Much to her parents’ shock, she found many. Squirrels, birds, mice, even an orphaned raccoon. That time Rebecca nearly lost her life. Not because of the raccoon, he was great. But the look her dad gave her had Rebecca’s life flashing before her eyes. So at that point Rebecca decided to switch to rescuing wounded insects and worms. This had her parents seriously confused. After reluctantly allowing Fred and Martha to live caused a massive moth infestation in their home, Rebecca’s parents considered duct taping their kid to the wall and hoping for the best.

Luckily Rebecca grew up and got into human rescue and rehabilitation. Her parents could breathe a sigh of relief for about a decade.. until Rebecca met domestic rats. At this point her parents gave up all hope for her sanity as she threw herself into volunteering in domestic animal rescue, specializing in exotic species like rats, rabbits, guinea pigs, etc. She also loves fostering cats, and neonate kittens especially. Rebecca has been volunteering for various rescues like the Humane Society of Jefferson County, Community Cat, and the Wisconsin House Rabbit Society for 10 years now.

When Rebecca found an orphaned opossum in her backyard a few years ago, she fell head over heels in love. Oliver the baby opossum led Rebecca to Wendy and Wisconsin Wildcare, and the rest is history. She’s still learning as much about wildlife as she can, and figuring out how she can help them while still volunteering and fostering for domestic rescue.

Working and taking care of humans was wonderful work, and Rebecca is grateful for the time she was able to do that. But she has never felt more whole and more herself than she does when working with animals. She often gets to see the very best of humanity in the people around her who sacrifice so much to save the animals they love. Even better, Rebecca gets to witness miracles with every animal in her care. They, humans don’t and animals alike, inspire her every day.
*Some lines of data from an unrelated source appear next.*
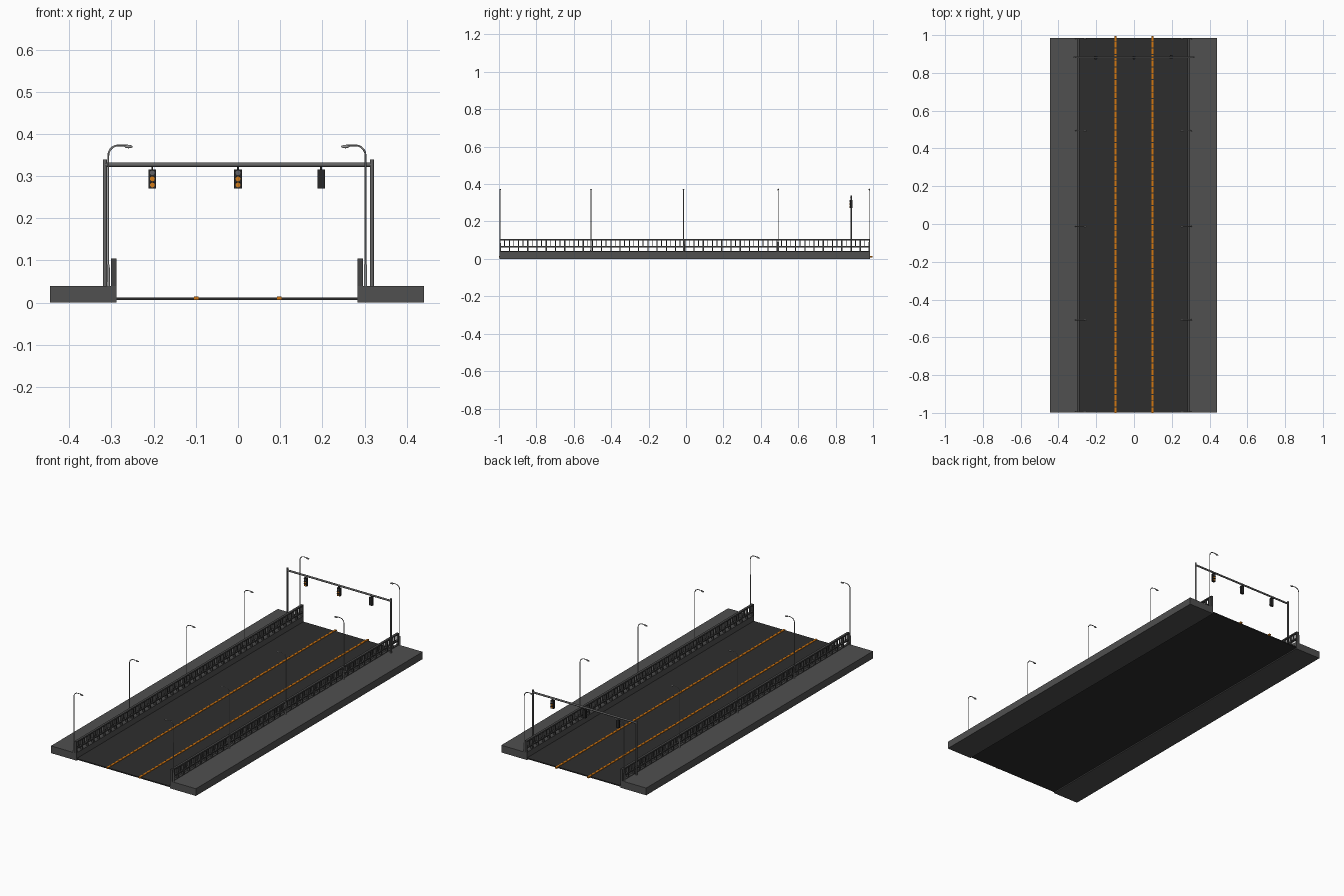
import bpy, bmesh, math
from mathutils import Vector, Matrix

cube = bpy.data.objects.get("Cube")
if cube:
    bpy.data.objects.remove(cube, do_unlink=True)


def material(name, rgb):
    m = bpy.data.materials.new(name)
    m.use_nodes = True
    m.diffuse_color = (*rgb, 1)
    m.node_tree.nodes["Principled BSDF"].inputs["Base Color"].default_value = (*rgb, 1)
    return m


PAVING = material("paving grey", (0.08, 0.08, 0.08))
ASPHALT = material("asphalt", (0.027, 0.027, 0.027))
PAINT = material("lane orange", (0.65, 0.18, 0.005))
RAIL = material("railing grey", (0.06, 0.06, 0.06))
STEEL = material("gantry steel", (0.13, 0.13, 0.13))
LAMP = material("lamp silver", (0.3, 0.3, 0.3))
HOUSING = material("signal black", (0.02, 0.02, 0.02))
AMBER = material("signal amber", (0.65, 0.2, 0.01))
DULL = material("signal unlit", (0.12, 0.12, 0.13))

CX = -0.0025           # centre line of the road
Y0, Y1 = -0.997, 0.984  # ends of the slabs
KERB, EDGE, DECK = 0.286, 0.443, 0.04


def box(bm, lo, hi, mat=0):
    """Axis-aligned box between two corners."""
    lo, hi = Vector(lo), Vector(hi)
    m = Matrix.Translation((lo + hi) / 2) @ Matrix.Diagonal((*(hi - lo), 1))
    for v in bmesh.ops.create_cube(bm, size=1, matrix=m)["verts"]:
        for f in v.link_faces:
            f.material_index = mat


def finish(name, bm, *mats):
    bmesh.ops.recalc_face_normals(bm, faces=bm.faces)
    mesh = bpy.data.meshes.new(name)
    bm.to_mesh(mesh)
    bm.free()
    for m in mats:
        mesh.materials.append(m)
    ob = bpy.data.objects.new(name, mesh)
    bpy.context.collection.objects.link(ob)
    return ob


def span(side, a, b):
    """Ordered x range for two distances from the centre line."""
    return sorted((CX + side * a, CX + side * b))


# Road slab
bm = bmesh.new()
box(bm, (CX - KERB, Y0, 0.006), (CX + KERB, Y1, 0.012))
finish("road", bm, ASPHALT)

# Lane lines, made of many short dashes
DASHES = 60
step = 2 / DASHES
for name, x in (("right_lane_line", -0.099), ("left_lane_line", 0.098)):
    bm = bmesh.new()
    for i in range(DASHES):
        y = -1 + i * step
        box(bm, (x - 0.0055, y, 0.007), (x + 0.0055, y + step * 0.88, 0.0145))
    finish(name, bm, PAINT)

for side, label in ((-1, "right"), (1, "left")):
    # Raised pavement
    xa, xb = span(side, KERB, EDGE)
    bm = bmesh.new()
    box(bm, (xa, Y0, 0), (xb, Y1, DECK))
    finish(label + "_pavement", bm, PAVING)

    # Railing: three rails, full posts and slim upper balusters
    bm = bmesh.new()
    xa, xb = span(side, KERB, KERB + 0.013)
    box(bm, (xa, Y0, 0.098), (xb, Y1, 0.105))
    box(bm, (xa, Y0, 0.062), (xb, Y1, 0.068))
    box(bm, (xa, Y0, DECK), (xb, Y1, 0.043))
    count = 40
    gap = (Y1 - Y0 - 0.006) / count
    for i in range(count + 1):
        y = Y0 + i * gap
        box(bm, (xa, y, DECK), (xb, y + 0.006, 0.1))
        if i < count:
            y += gap / 2
            box(bm, (xa + 0.003, y, 0.066), (xb - 0.003, y + 0.004, 0.1))
    finish(label + "_railing", bm, RAIL)


# Street lamps: bent tube plus a flattened head
def street_lamp(name, side, y):
    top, reach, bend = 0.373, 0.305, 0.024
    path = [(reach, DECK), (reach, top - bend)]
    for k in range(1, 6):
        a = math.radians(18 * k)
        path.append((reach - bend * (1 - math.cos(a)), top - bend + bend * math.sin(a)))
    path.append((0.258, top))
    curve = bpy.data.curves.new(name, "CURVE")
    curve.dimensions = "3D"
    curve.bevel_depth = 0.0022
    curve.bevel_resolution = 1
    curve.use_fill_caps = True
    line = curve.splines.new("POLY")
    line.points.add(len(path) - 1)
    for p, (r, z) in zip(line.points, path):
        p.co = (CX + side * r, y, z, 1)
    curve.materials.append(LAMP)
    pole = bpy.data.objects.new(name + "_pole", curve)
    bpy.context.collection.objects.link(pole)

    bm = bmesh.new()
    m = Matrix.Translation((CX + side * 0.257, y, 0.37)) @ Matrix.Diagonal((0.01, 0.0045, 0.004, 1))
    bmesh.ops.create_uvsphere(bm, u_segments=12, v_segments=6, radius=1, matrix=m)
    # wider sleeve at the foot of the pole
    m = Matrix.Translation((CX + side * reach, y, DECK + 0.025))
    bmesh.ops.create_cone(bm, cap_ends=True, segments=10, radius1=0.004,
                          radius2=0.0035, depth=0.05, matrix=m)
    for f in bm.faces:
        f.smooth = len(f.verts) <= 4
    finish(name + "_head_and_foot", bm, LAMP)


for i, y in enumerate((-0.994, -0.508, -0.013, 0.493, 0.98)):
    street_lamp(f"right_lamp_{i + 1}", -1, y)
    street_lamp(f"left_lamp_{i + 1}", 1, y)

# Gantry across the road
GY = 0.883
bm = bmesh.new()
for side in (-1, 1):
    x = 0.001 + side * 0.3165
    m = Matrix.Translation((x, GY, (DECK + 0.34) / 2))
    bmesh.ops.create_cone(bm, cap_ends=True, segments=12, radius1=0.0048,
                          radius2=0.0048, depth=0.34 - DECK, matrix=m)
m = Matrix.Translation((0.001, GY, 0.327)) @ Matrix.Rotation(math.pi / 2, 4, "Y")
bmesh.ops.create_cone(bm, cap_ends=True, segments=12, radius1=0.005,
                      radius2=0.005, depth=0.633, matrix=m)
for f in bm.faces:
    f.smooth = len(f.verts) == 4
finish("gantry", bm, STEEL)


# Traffic signals: housing, hanger, lenses and hoods
def signal(name, x, facing):
    bm = bmesh.new()
    box(bm, (x - 0.009, GY - 0.006, 0.271), (x + 0.009, GY + 0.006, 0.316))
    box(bm, (x - 0.002, GY - 0.002, 0.315), (x + 0.002, GY + 0.002, 0.324))
    for z, mat in ((0.308, 1), (0.2935, 2), (0.279, 2)):
        m = Matrix.Translation((x, GY + facing * 0.0065, z)) @ Matrix.Rotation(math.pi / 2, 4, "X")
        made = bmesh.ops.create_cone(bm, cap_ends=True, segments=12, radius1=0.0058,
                                     radius2=0.0058, depth=0.003, matrix=m)
        for v in made["verts"]:
            for f in v.link_faces:
                f.material_index = mat
        ya, yb = sorted((GY + facing * 0.006, GY + facing * 0.013))
        box(bm, (x - 0.006, ya, z + 0.0055), (x + 0.006, yb, z + 0.0066))
    finish(name, bm, HOUSING, DULL, AMBER)


signal("right_signal", -0.203, -1)
signal("middle_signal", 0.0, -1)
signal("left_signal", 0.197, 1)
Kelly Osborn


Kelly Osborn, who started the organization, is still involved today. She lived and breathed Wisconsin WildCare while trying to get it off the ground as a viable rescue and rehabilitation organization – spending countless hours to make it a success. She provides support to our network of fosters, while fostering and doing intakes with her husband Chuck.

Open Positions

Volunteers Wanted

Event Coordinator

Fundraising Coordinator

If you think you might be able to help us, please contact us:

Our Most Important Team Members are Our Many Foster Volunteers!